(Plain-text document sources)

⟨

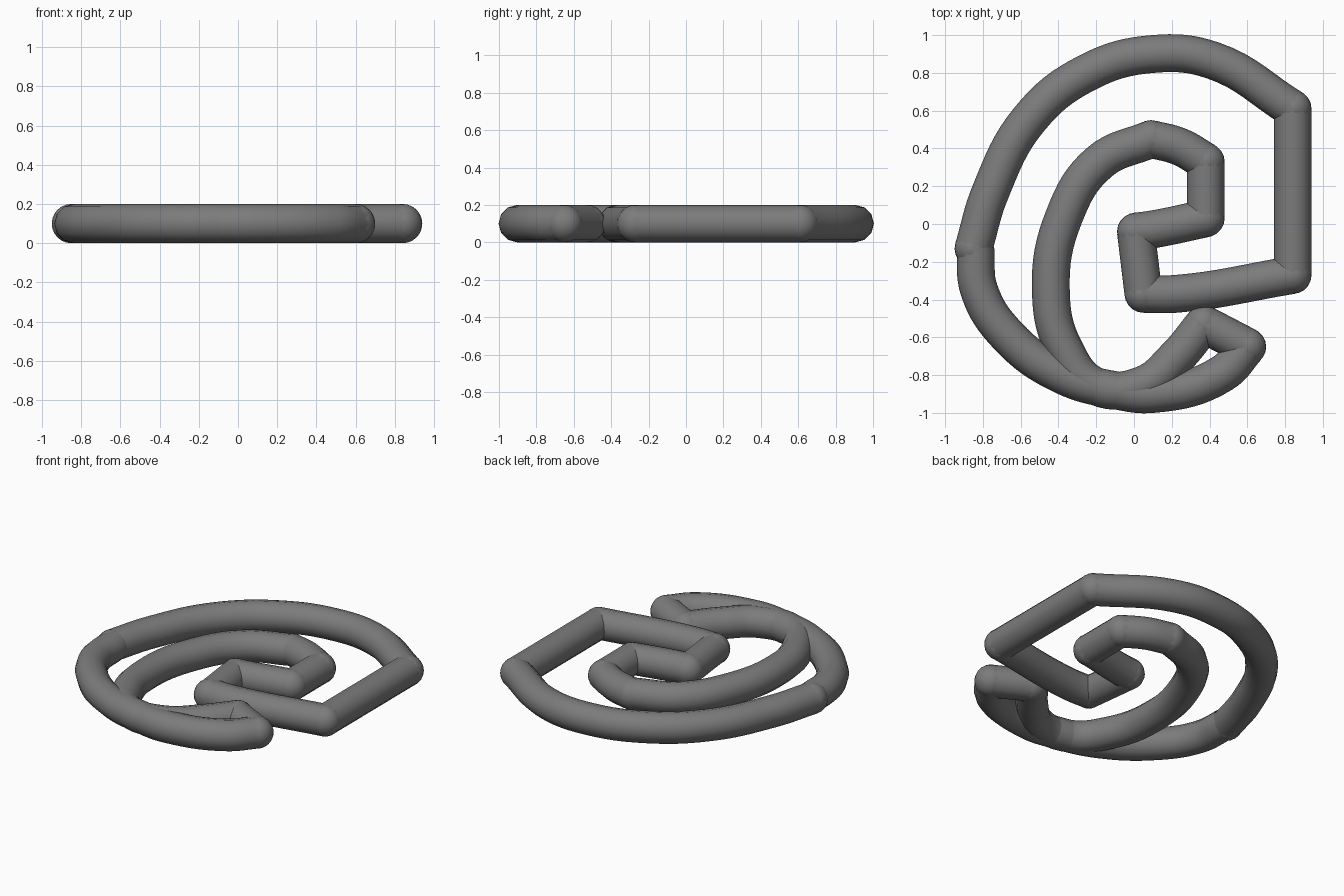
import bpy

cube = bpy.data.objects.get("Cube")
if cube:
    bpy.data.objects.remove(cube, do_unlink=True)

RADIUS = 0.1

grey = bpy.data.materials.new("mid_grey")
grey.use_nodes = True
colour = (0.2, 0.2, 0.2, 1)
grey.diffuse_color = colour
grey.node_tree.nodes["Principled BSDF"].inputs["Base Color"].default_value = colour

# Centre lines of the bent rod, split wherever it turns a sharp corner
runs = {
    "right_bar": [(.84, .61), (.84, -.27)],
    "lower_bar": [(.84, -.27), (.22, -.37), (.05, -.37)],
    "inner_post": [(.05, -.37), (.01, -.04)],
    "middle_bar": [(.01, -.04), (.09, -.03), (.38, .03)],
    "upper_post": [(.38, .03), (.38, .33)],
    "upper_slope": [(.38, .33), (.24, .41), (.09, .45)],
    "inner_loop": [(.09, .45), (-.18, .33), (-.37, .04), (-.44, -.36), (-.37, -.66),
                   (-.2, -.86), (.05, -.85), (.22, -.71), (.37, -.53)],
    "hook_tip": [(.37, -.53), (.6, -.65)],
    "lower_arc": [(.6, -.65), (.47, -.79), (.1, -.9), (-.1, -.88), (-.38, -.8),
                  (-.67, -.59), (-.82, -.35), (-.84, -.13)],
    "outer_arc": [(-.85, -.13), (-.76, .17), (-.55, .56), (-.25, .8), (.1, .9),
                  (.42, .865), (.84, .61)],
}


def rod(name, points):
    curve = bpy.data.curves.new(name, "CURVE")
    curve.dimensions = "3D"
    curve.bevel_depth = RADIUS
    curve.bevel_resolution = 4
    curve.resolution_u = 8
    spline = curve.splines.new("BEZIER")
    spline.bezier_points.add(len(points) - 1)
    for bp, (x, y) in zip(spline.bezier_points, points):
        bp.co = (x, y, RADIUS)
        bp.handle_left_type = bp.handle_right_type = "AUTO"
    obj = bpy.data.objects.new(name, curve)
    bpy.context.collection.objects.link(obj)
    bpy.ops.object.select_all(action="DESELECT")
    obj.select_set(True)
    bpy.context.view_layer.objects.active = obj
    bpy.ops.object.convert(target="MESH")
    return bpy.context.object


def finish(obj):
    obj.data.materials.clear()
    obj.data.materials.append(grey)
    obj.data.shade_smooth()


# Rods, each with a ball joint rounding the corner where it starts
for name, points in runs.items():
    finish(rod(name, points))
    bpy.ops.mesh.primitive_uv_sphere_add(segments=20, ring_count=12, radius=RADIUS,
                                         location=(*points[0], RADIUS))
    ball = bpy.context.object
    ball.name = name + "_joint"
    finish(ball)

⟩

Whichever lines of the records above hold the word "curve" should all be copied out.

*Response area:*
    curve = bpy.data.curves.new(name, "CURVE")
    curve.dimensions = "3D"
    curve.bevel_depth = RADIUS
    curve.bevel_resolution = 4
    curve.resolution_u = 8
    spline = curve.splines.new("BEZIER")
    obj = bpy.data.objects.new(name, curve)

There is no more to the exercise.